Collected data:
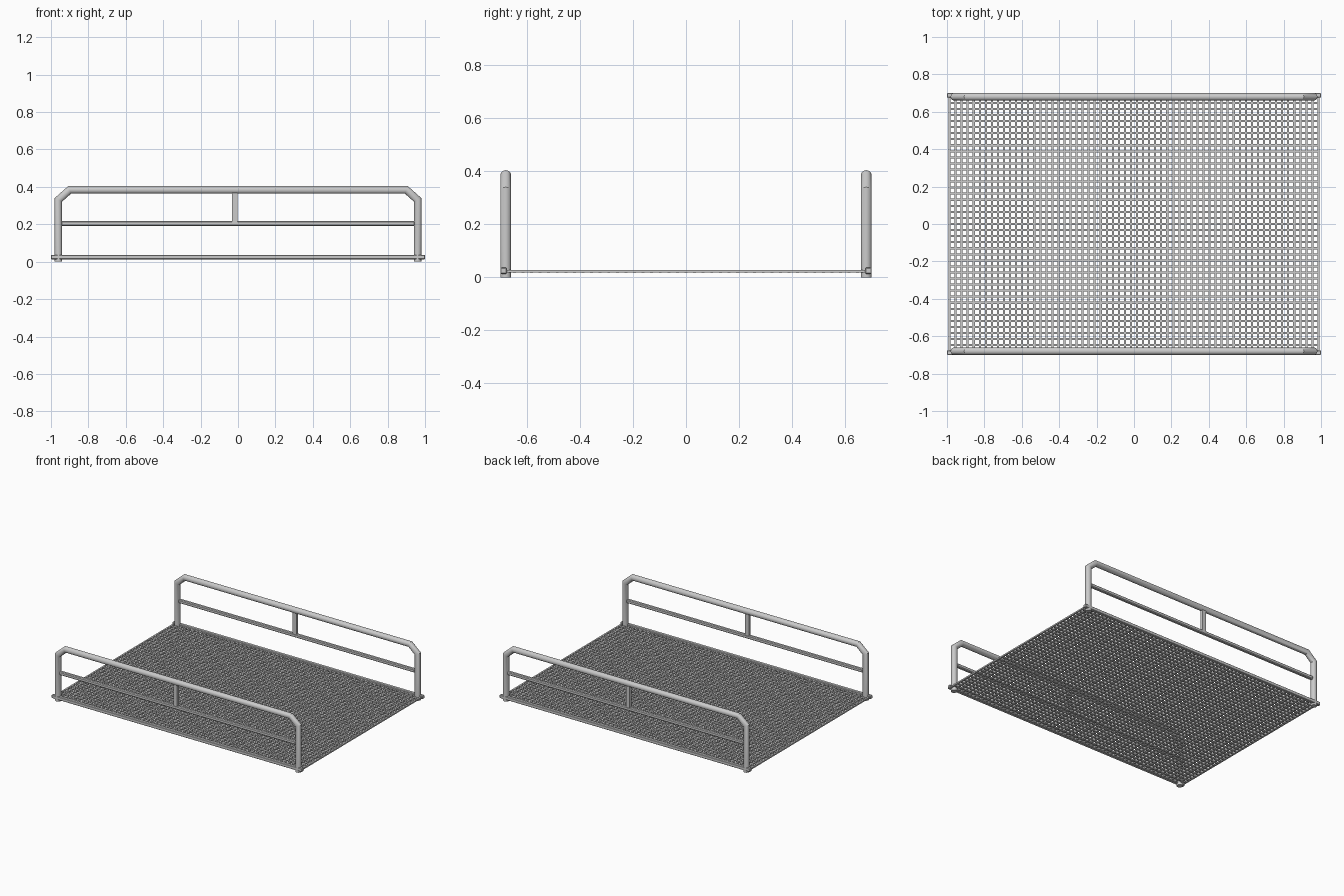
import bpy, bmesh, math
from mathutils import Vector

if "Cube" in bpy.data.objects:
    bpy.data.objects.remove(bpy.data.objects["Cube"])


def finish(bm, name, smooth=True):
    bmesh.ops.recalc_face_normals(bm, faces=bm.faces[:])
    me = bpy.data.meshes.new(name)
    bm.to_mesh(me)
    bm.free()
    ob = bpy.data.objects.new(name, me)
    bpy.context.collection.objects.link(ob)
    if smooth:
        bpy.ops.object.select_all(action='DESELECT')
        bpy.context.view_layer.objects.active = ob
        ob.select_set(True)
        bpy.ops.object.shade_smooth_by_angle(angle=math.radians(30))
    return ob


def make_tube(name, pts, r, sides=20):
    """Mitred tube along a path that bends only in the xz plane."""
    bm = bmesh.new()
    pts = [Vector(p) for p in pts]
    dirs = [(b - a).normalized() for a, b in zip(pts, pts[1:])]
    side = Vector((0, 1, 0))
    rings = []
    for i, p in enumerate(pts):
        d0, d1 = dirs[max(i - 1, 0)], dirs[min(i, len(dirs) - 1)]
        t = (d0 + d1).normalized()
        n = side.cross(t).normalized() / t.dot(d1)
        angles = [2 * math.pi * (k + 0.5) / sides for k in range(sides)]
        rings.append([bm.verts.new(p + r * (side * math.cos(a) + n * math.sin(a)))
                      for a in angles])
    for a, b in zip(rings, rings[1:]):
        for k in range(sides):
            j = (k + 1) % sides
            bm.faces.new((a[k], a[j], b[j], b[k]))
    bm.faces.new(rings[0][::-1])
    bm.faces.new(rings[-1])
    return finish(bm, name)


def add_box(bm, centre, size):
    for v in bmesh.ops.create_cube(bm, size=1)["verts"]:
        v.co = Vector([c + a * s for c, a, s in zip(centre, v.co, size)])


def make_box(name, centre, size, bevel=0.0):
    bm = bmesh.new()
    add_box(bm, centre, size)
    if bevel:
        bmesh.ops.bevel(bm, geom=bm.edges[:], offset=bevel, segments=1, affect='EDGES')
    return finish(bm, name, smooth=False)


# Side guards: hoop, middle rail, centre strut and floor edge rail
for label, s in (("front", -1), ("back", 1)):
    y = s * 0.68
    half = [(0.96, 0.0), (0.96, 0.331), (0.900, 0.384)]
    path = [(-x, y, z) for x, z in half] + [(x, y, z) for x, z in reversed(half)]
    make_tube(label + "_guard_hoop", path, 0.0205)
    make_box(label + "_middle_rail", (0, y, 0.204), (1.89, 0.025, 0.025), 0.005)
    make_box(label + "_centre_strut", (-0.018, y, 0.289), (0.03, 0.022, 0.162))
    make_box(label + "_floor_edge_rail", (0, s * 0.688, 0.025), (2.0, 0.024, 0.024), 0.003)

# Mesh floor: crossing square wires in both directions
WX, WY, Z = 0.986, 0.68, 0.023
W, H = 0.011, 0.010
bm = bmesh.new()
n = 61
for i in range(n + 1):
    add_box(bm, (-WX + 2 * WX * i / n, 0, Z), (W, 2 * WY, H))
finish(bm, "floor_cross_wires", smooth=False)

bm = bmesh.new()
n = 42
for i in range(n + 1):
    add_box(bm, (0, -WY + 2 * WY * i / n, Z - 0.0005), (2 * WX, W, H))
finish(bm, "floor_long_wires", smooth=False)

PROBLEM DETAILS:
Restate each entry exactly, omitting pictures.

RESPONSE BOX:
import bpy, bmesh, math
from mathutils import Vector

if "Cube" in bpy.data.objects:
    bpy.data.objects.remove(bpy.data.objects["Cube"])


def finish(bm, name, smooth=True):
    bmesh.ops.recalc_face_normals(bm, faces=bm.faces[:])
    me = bpy.data.meshes.new(name)
    bm.to_mesh(me)
    bm.free()
    ob = bpy.data.objects.new(name, me)
    bpy.context.collection.objects.link(ob)
    if smooth:
        bpy.ops.object.select_all(action='DESELECT')
        bpy.context.view_layer.objects.active = ob
        ob.select_set(True)
        bpy.ops.object.shade_smooth_by_angle(angle=math.radians(30))
    return ob


def make_tube(name, pts, r, sides=20):
    """Mitred tube along a path that bends only in the xz plane."""
    bm = bmesh.new()
    pts = [Vector(p) for p in pts]
    dirs = [(b - a).normalized() for a, b in zip(pts, pts[1:])]
    side = Vector((0, 1, 0))
    rings = []
    for i, p in enumerate(pts):
        d0, d1 = dirs[max(i - 1, 0)], dirs[min(i, len(dirs) - 1)]
        t = (d0 + d1).normalized()
        n = side.cross(t).normalized() / t.dot(d1)
        angles = [2 * math.pi * (k + 0.5) / sides for k in range(sides)]
        rings.append([bm.verts.new(p + r * (side * math.cos(a) + n * math.sin(a)))
                      for a in angles])
    for a, b in zip(rings, rings[1:]):
        for k in range(sides):
            j = (k + 1) % sides
            bm.faces.new((a[k], a[j], b[j], b[k]))
    bm.faces.new(rings[0][::-1])
    bm.faces.new(rings[-1])
    return finish(bm, name)


def add_box(bm, centre, size):
    for v in bmesh.ops.create_cube(bm, size=1)["verts"]:
        v.co = Vector([c + a * s for c, a, s in zip(centre, v.co, size)])


def make_box(name, centre, size, bevel=0.0):
    bm = bmesh.new()
    add_box(bm, centre, size)
    if bevel:
        bmesh.ops.bevel(bm, geom=bm.edges[:], offset=bevel, segments=1, affect='EDGES')
    return finish(bm, name, smooth=False)


# Side guards: hoop, middle rail, centre strut and floor edge rail
for label, s in (("front", -1), ("back", 1)):
    y = s * 0.68
    half = [(0.96, 0.0), (0.96, 0.331), (0.900, 0.384)]
    path = [(-x, y, z) for x, z in half] + [(x, y, z) for x, z in reversed(half)]
    make_tube(label + "_guard_hoop", path, 0.0205)
    make_box(label + "_middle_rail", (0, y, 0.204), (1.89, 0.025, 0.025), 0.005)
    make_box(label + "_centre_strut", (-0.018, y, 0.289), (0.03, 0.022, 0.162))
    make_box(label + "_floor_edge_rail", (0, s * 0.688, 0.025), (2.0, 0.024, 0.024), 0.003)

# Mesh floor: crossing square wires in both directions
WX, WY, Z = 0.986, 0.68, 0.023
W, H = 0.011, 0.010
bm = bmesh.new()
n = 61
for i in range(n + 1):
    add_box(bm, (-WX + 2 * WX * i / n, 0, Z), (W, 2 * WY, H))
finish(bm, "floor_cross_wires", smooth=False)

bm = bmesh.new()
n = 42
for i in range(n + 1):
    add_box(bm, (0, -WY + 2 * WY * i / n, Z - 0.0005), (2 * WX, W, H))
finish(bm, "floor_long_wires", smooth=False)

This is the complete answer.